On May 7, following the release of a video of the killing that spurred national attention from the media, civil rights groups, lawmakers, celebrities and, eventually, the Georgia Bureau of Investigation, Gregory and Travis McMichael were arrested on charges of murder and aggravated assault. William Bryan, who filmed the shooting on his phone, was also arrested and charged with felony murder and criminal attempt to commit false imprisonment. All three men were later found guilty of murder and sentenced to prison.

Arbery, a former high school football player, reportedly jogged around the neighborhoods of Brunswick frequently, according to The New York Times. Gregory McMichael, a retired police officer and investigator for the local district attorney's office, told police he saw Arbery running that day, and thought he looked like a suspect in a series of local break-ins. The father and son hopped in their white pickup truck, armed with a .357 Magnum and a shotgun, and pursued Arbery. Bryan also gave chase, the newspaper reports, and filmed the video that shows a struggle between Arbery and Travis McMichael, who fired three shots. McMichael later claimed that Mr Arbery had grabbed at his gun.

The video, released on May 5, 2020 by a lawyer for Arbery's family, sparked outrage that no arrests had been made more than two months after the killing. Five days after the release of the video of Arbery's killing, footage from a surveillance camera emerged, showing a man believed to be Mr Arbery at a home construction site shortly before the shooting. The man is seen walking on to the site and looking around for a few minutes before jogging down the street.

Arbery's killing happened shortly before the deaths of George Floyd by police in Minneapolis and Breonna Taylor by police during a failed no-knock raid in Louisville, Kentucky. All these incidents sparked widespread protests against police violence and racial injustice in the United States and around the globe. 

On May 10, 2021, Georgia Governor Brian Kemp signed legislation that overhauled an existing Civil War-era law and limited most Georgians' authority to arrest people whom they believe have committed a crime. The citizen’s arrest law had allowed any Georgian who believed they had witnessed a crime to arrest the suspected offender if the crime “is committed in his presence or within his immediate knowledge.”

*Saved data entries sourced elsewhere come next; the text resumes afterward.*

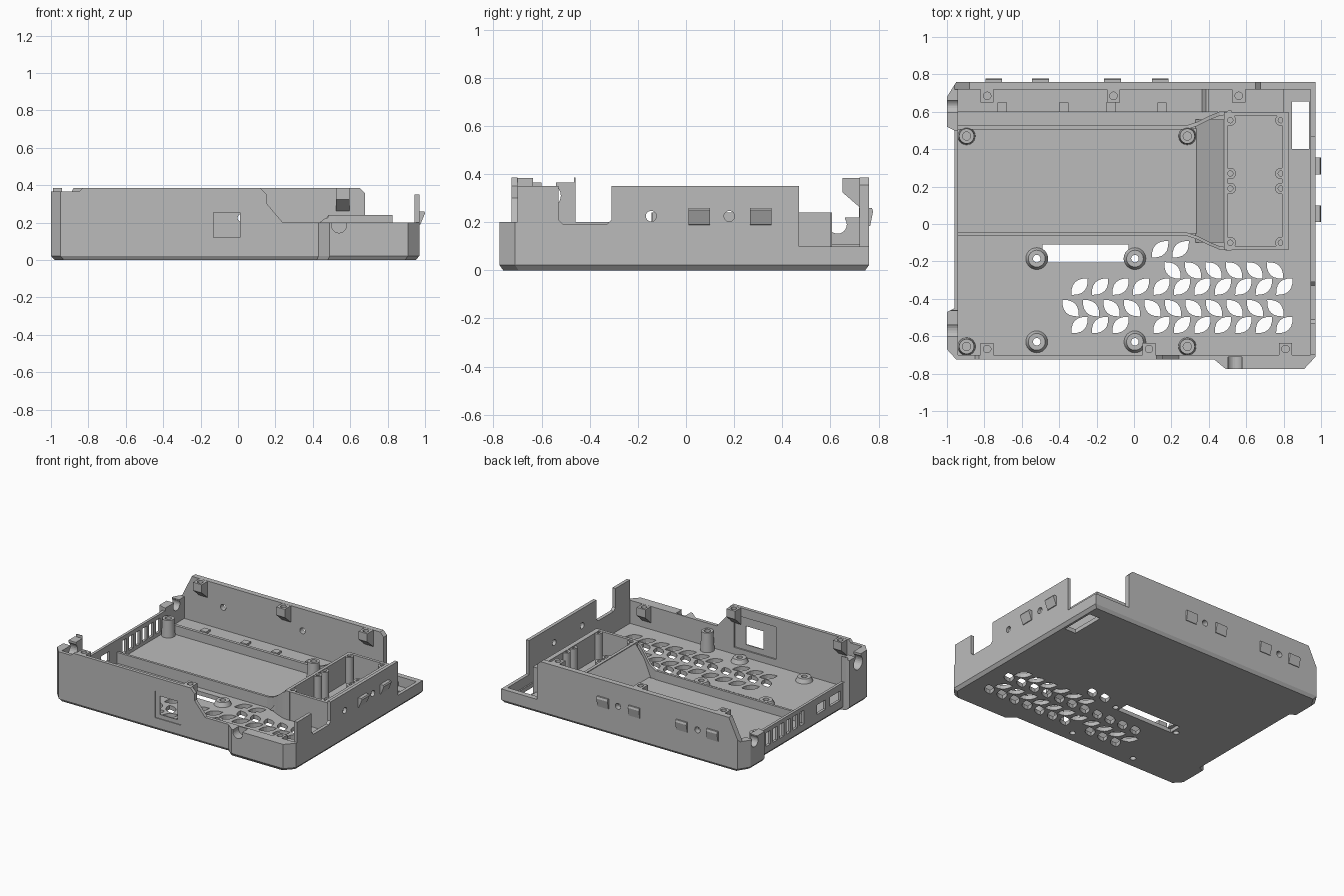
import bpy, bmesh, math
from mathutils import Vector

cube = bpy.data.objects.get("Cube")
if cube:
    bpy.data.objects.remove(cube)

grey = bpy.data.materials.new("plain_grey")
grey.use_nodes = True
grey.diffuse_color = (0.5, 0.5, 0.5, 1)
grey.node_tree.nodes["Principled BSDF"].inputs["Base Color"].default_value = (0.5, 0.5, 0.5, 1)


def place(a, b, h, axis):
    return {"x": (h, a, b), "y": (a, h, b), "z": (a, b, h)}[axis]


def prism(bm, pts, layers, axis="z"):
    """Stack a 2D outline through (height, scale) layers."""
    rings = [[bm.verts.new(place(a * s, b * s, h, axis)) for a, b in pts] for h, s in layers]
    bm.faces.new(rings[0])
    bm.faces.new(rings[-1])
    n = len(pts)
    for low, high in zip(rings, rings[1:]):
        for i in range(n):
            j = (i + 1) % n
            bm.faces.new((low[i], low[j], high[j], high[i]))


def solid(name, outlines, lo, hi, axis="z", layers=None):
    bm = bmesh.new()
    for pts in outlines:
        prism(bm, pts, layers or [(lo, 1), (hi, 1)], axis)
    bmesh.ops.recalc_face_normals(bm, faces=bm.faces)
    mesh = bpy.data.meshes.new(name)
    bm.to_mesh(mesh)
    bm.free()
    mesh.materials.append(grey)
    obj = bpy.data.objects.new(name, mesh)
    bpy.context.collection.objects.link(obj)
    return obj


def rect(a0, b0, a1, b1):
    return [(a0, b0), (a1, b0), (a1, b1), (a0, b1)]


def circle(a, b, r, n=24):
    return [(a + r * math.cos(math.tau * i / n), b + r * math.sin(math.tau * i / n)) for i in range(n)]


def cut(obj, outlines, lo, hi, axis="z"):
    tool = solid("cutter", outlines, lo, hi, axis)
    tool.hide_render = True
    mod = obj.modifiers.new("cut", "BOOLEAN")
    mod.operation, mod.solver, mod.object = "DIFFERENCE", "EXACT", tool
    bpy.context.view_layer.update()
    graph = bpy.context.evaluated_depsgraph_get()
    mesh = bpy.data.meshes.new_from_object(obj.evaluated_get(graph))
    obj.modifiers.clear()
    obj.data = mesh
    bpy.data.objects.remove(tool)


def leaf(cx, cy, lean, length=0.062, width=0.034, n=6):
    """Pointed lens outline, leaning right (1) or left (-1)."""
    c = math.sqrt(0.5)
    out = []
    for side in (1, -1):
        for i in range(n):
            t = (-1 + 2 * i / n) * side
            u, v = t * length, -side * width * (1 - t * t)
            out.append((cx + lean * c * (u - v), cy + c * (u + v)))
    return out


# Tray body with chamfered foot
plan = [(-1, -.67), (-.95, -.725), (.43, -.725), (.49, -.775), (.91, -.775), (.97, -.71),
        (.97, .76), (-.95, .76), (-1, .68), (-1, .52), (-.96, .5), (-.96, -.45), (-1, -.47)]
body = solid("case_body", [plan], 0, 0, layers=[(0, .98), (.022, 1), (.385, 1)])
cut(body, [rect(-.94, -.7, .945, .72)], .03, 1)

# Stepped wall tops
cut(body, [[(.12, .5), (.12, .385), (.155, .35), (.155, .3), (.24, .2), (1.2, .2), (1.2, .5)],
           [(-.83, .5), (-.83, .385), (-.85, .365), (-1.2, .365), (-1.2, .5)]], -1, -.699, "y")
cut(body, [[(.65, .5), (.65, .385), (.68, .355), (.68, .1), (1.2, .1), (1.2, .5)],
           [(-.88, .5), (-.88, .385), (-.96, .22), (-1.2, .22), (-1.2, .5)]], .719, 1, "y")
cut(body, [[(-.9, .35), (-.53, .35), (-.53, .21), (-.51, .19), (-.33, .19), (-.31, .21), (-.31, .35),
            (.47, .35), (.47, .1), (.9, .1), (.9, .6), (-.9, .6)]], .9, 1.2, "x")
cut(body, [[(-.46, .6), (-.46, .2), (.5, .2), (.5, .22), (.719, .22), (.719, .6)],
           [(-.7, .365), (-.465, .365), (-.465, .5), (-.7, .5)]], -1.2, -.9, "x")

# Cable notches and vents in the left wall
cut(body, [circle(-.57, .31, .05), circle(.63, .19, .038)], -1.2, -.9, "x")
cut(body, [rect(-.6, .34, -.54, .5), rect(.6, .2, .66, .4)], -1.2, -.9, "x")
vents = [rect(.0 + i * .078, .07, .05 + i * .078, .17) for i in range(6)]
cut(body, vents + [rect(-.25, .08, -.15, .15), rect(-.42, .08, -.3, .15)], -1.2, -.9, "x")

# Floor openings: leaf grille, long slot, corner slot and screw holes
leaves = []
for start, y, count, lean in ((.14, -.135, 2, 1), (.206, -.248, 6, -1), (-.291, -.335, 11, 1),
                              (-.339, -.45, 11, -1), (-.291, -.54, 11, 1)):
    for i in range(count):
        if not (y == -.54 and i == 3):
            leaves.append(leaf(start + i * .1095, y, lean))
standoffs = [(x, y) for x in (-.52, .005) for y in (-.185, -.63)]
cut(body, leaves + [rect(.845, .4, .935, .655)], -.1, .06)
cut(body, [rect(-.49, -.205, -.03, -.11)], -.1, .06)
cut(body, [circle(x, y, .02) for x, y in standoffs], -.1, .06)

# Front socket window and cable hole
cut(body, [rect(-.165, .09, .045, .285)], -1, -.719, "y")
cut(body, [rect(-.24, .08, .1, .32)], -.711, -.65, "y")
cut(body, [rect(-.13, .12, .01, .255)], -1, -.6, "y")
cut(body, [circle(.54, .185, .04)], -1, -.71, "y")

# Wall holes between latch buttons
cut(body, [circle(-.625, .225, .022), circle(.02, .225, .022)], .6, 1, "y")
cut(body, [circle(-.145, .225, .022), circle(.18, .225, .022)], .9, 1.2, "x")

# Wedge shaped latch buttons
for x in (-.75, -.5, -.115, .14):
    solid("back_latch", [[(.75, .185), (.765, .185), (.777, .245), (.772, .26), (.75, .26)]],
          x - .045, x + .045, "x")
for y in (.055, .31):
    solid("side_latch", [[(.96, .185), (.975, .19), (1, .25), (.995, .26), (.96, .26)]],
          y - .045, y + .045, "y")


# Screw lugs along the long walls
def lug(name, x, wall, inner, top):
    obj = solid(name, [[(wall, top - .125), (inner, top - .06), (inner, top), (wall, top)]],
                x - .035, x + .035, "x")
    cut(obj, [circle(x, (wall + 2 * inner) / 3 + math.copysign(.01, wall), .02)], top - .05, 1)


for x in (-.785, -.11, .56):
    lug("back_lug", x, .725, .65, .384)
for x, top in ((-.785, .384), (.08, .384), (.81, .199)):
    lug("front_lug", x, -.705, -.635, top)


# Hollow screw posts
def post(name, x, y, r, hole, lo, hi, flare=1.0):
    bm_rings = [(r * flare, lo), (r, hi), (hole, hi), (hole, lo)]
    bm = bmesh.new()
    rings = [[bm.verts.new((a, b, z)) for a, b in circle(x, y, q)] for q, z in bm_rings]
    for k in range(4):
        p, q = rings[k], rings[(k + 1) % 4]
        for i in range(len(p)):
            j = (i + 1) % len(p)
            bm.faces.new((p[i], p[j], q[j], q[i]))
    bmesh.ops.recalc_face_normals(bm, faces=bm.faces)
    mesh = bpy.data.meshes.new(name)
    bm.to_mesh(mesh)
    bm.free()
    mesh.materials.append(grey)
    obj = bpy.data.objects.new(name, mesh)
    bpy.context.collection.objects.link(obj)
    bpy.context.view_layer.objects.active = obj
    obj.select_set(True)
    bpy.ops.object.shade_smooth_by_angle(angle=math.radians(30))
    obj.select_set(False)


for x, y in standoffs:
    post("board_standoff", x, y, .045, .02, .025, .06, 1.35)
for x in (-.895, .285):
    for y in (.47, -.655):
        post("tall_post", x, y, .04, .022, .025, .17, 1.2)


# Drive bay rims flaring into the raised cage
def ribbon(name, path, thick):
    bm = bmesh.new()
    rings = []
    for x, y, top in path:
        rings.append([bm.verts.new(p) for p in ((x, y, .025), (x, y + thick, .025),
                                                (x, y + thick, top), (x, y, top))])
    bm.faces.new(rings[0])
    bm.faces.new(rings[-1])
    for p, q in zip(rings, rings[1:]):
        for i in range(4):
            j = (i + 1) % 4
            bm.faces.new((p[i], p[j], q[j], q[i]))
    bmesh.ops.recalc_face_normals(bm, faces=bm.faces)
    mesh = bpy.data.meshes.new(name)
    bm.to_mesh(mesh)
    bm.free()
    mesh.materials.append(grey)
    bpy.context.collection.objects.link(bpy.data.objects.new(name, mesh))


flare = [(-.94, 0, .11), (.28, 0, .11), (.34, .02, .13), (.4, .05, .17), (.46, .075, .22), (.52, .08, .24)]
ribbon("bay_back_rim", [(x, .505 + d, z) for x, d, z in flare], .022)
ribbon("bay_front_rim", [(x, -.045 - d, z) for x, d, z in flare], -.018)
solid("bay_floor", [rect(-.94, -.05, .35, .51)], .025, .045)
solid("bay_ramp", [[(.33, .04), (.48, .235), (.5, .235), (.5, .04)]], -.1, .56, "y")

# Open cage with screw bosses
cage = solid("bay_cage", [rect(.48, -.14, .825, .6)], .025, .24)
cut(cage, [rect(.502, -.118, .79, .578)], .045, 1)
for x in (.515, .785):
    for y in (.555, .27, .19, -.1):
        post("cage_boss", x, y, .03, .014, .04, .238)

# Low ledge along the back wall with small blocks and a rib
solid("back_ledge", [rect(-.94, .6, .8, .722)], .025, .06)
for x in (-.705, -.375, -.125, .15):
    solid("ledge_block", [rect(x - .025, .6, x + .025, .65)], .05, .075)
solid("ledge_rib", [[(.36, .05), (.4, .05), (.4, .11), (.385, .11)]], .6, .722, "y")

On November 24, 2021, after about a two-week trial, a Georgia jury found Travis McMichael, Gregory McMichael and William ‘Roddie’ Bryan guilty of murder, aggravated assault, false imprisonment and criminal intent to commit a felony. In a separate trial, a jury found all three men were found guilty of federal hate crime charges, as well. The father and son were sentenced to life in prison, while Bryan was sentenced to 35 years.